TASK BRIEF:
After finding the line with "mat.diffuse_color = (*rgb, 1)" in the data below, set down exactly each line through the one with "# Raised red button with chamfered top edge", inclusive, and stop there.
===== SOURCE RECORDS =====
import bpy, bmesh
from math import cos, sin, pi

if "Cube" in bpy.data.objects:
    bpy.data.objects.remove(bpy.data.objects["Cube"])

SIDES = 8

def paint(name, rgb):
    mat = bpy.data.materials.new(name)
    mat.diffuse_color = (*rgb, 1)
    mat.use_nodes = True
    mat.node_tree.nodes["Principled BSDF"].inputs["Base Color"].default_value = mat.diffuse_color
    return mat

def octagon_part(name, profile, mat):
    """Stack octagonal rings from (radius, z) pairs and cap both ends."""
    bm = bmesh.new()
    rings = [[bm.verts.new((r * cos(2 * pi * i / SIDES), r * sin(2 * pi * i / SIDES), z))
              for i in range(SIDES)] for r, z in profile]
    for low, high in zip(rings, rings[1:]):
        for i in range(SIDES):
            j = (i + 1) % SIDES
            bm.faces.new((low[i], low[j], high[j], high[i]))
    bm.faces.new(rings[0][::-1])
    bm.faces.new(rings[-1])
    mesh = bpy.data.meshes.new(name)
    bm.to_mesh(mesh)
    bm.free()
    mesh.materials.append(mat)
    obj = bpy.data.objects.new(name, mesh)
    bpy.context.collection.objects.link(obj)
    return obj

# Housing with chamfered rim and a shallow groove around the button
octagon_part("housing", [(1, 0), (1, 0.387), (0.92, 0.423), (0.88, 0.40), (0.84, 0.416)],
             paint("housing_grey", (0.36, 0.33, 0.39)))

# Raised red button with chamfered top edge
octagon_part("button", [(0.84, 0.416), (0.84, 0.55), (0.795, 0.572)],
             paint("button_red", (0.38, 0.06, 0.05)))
=====
RESULT FOR THIS EXERCISE:
    mat.diffuse_color = (*rgb, 1)
    mat.use_nodes = True
    mat.node_tree.nodes["Principled BSDF"].inputs["Base Color"].default_value = mat.diffuse_color
    return mat

def octagon_part(name, profile, mat):
    """Stack octagonal rings from (radius, z) pairs and cap both ends."""
    bm = bmesh.new()
    rings = [[bm.verts.new((r * cos(2 * pi * i / SIDES), r * sin(2 * pi * i / SIDES), z))
              for i in range(SIDES)] for r, z in profile]
    for low, high in zip(rings, rings[1:]):
        for i in range(SIDES):
            j = (i + 1) % SIDES
            bm.faces.new((low[i], low[j], high[j], high[i]))
    bm.faces.new(rings[0][::-1])
    bm.faces.new(rings[-1])
    mesh = bpy.data.meshes.new(name)
    bm.to_mesh(mesh)
    bm.free()
    mesh.materials.append(mat)
    obj = bpy.data.objects.new(name, mesh)
    bpy.context.collection.objects.link(obj)
    return obj

# Housing with chamfered rim and a shallow groove around the button
octagon_part("housing", [(1, 0), (1, 0.387), (0.92, 0.423), (0.88, 0.40), (0.84, 0.416)],
             paint("housing_grey", (0.36, 0.33, 0.39)))

# Raised red button with chamfered top edge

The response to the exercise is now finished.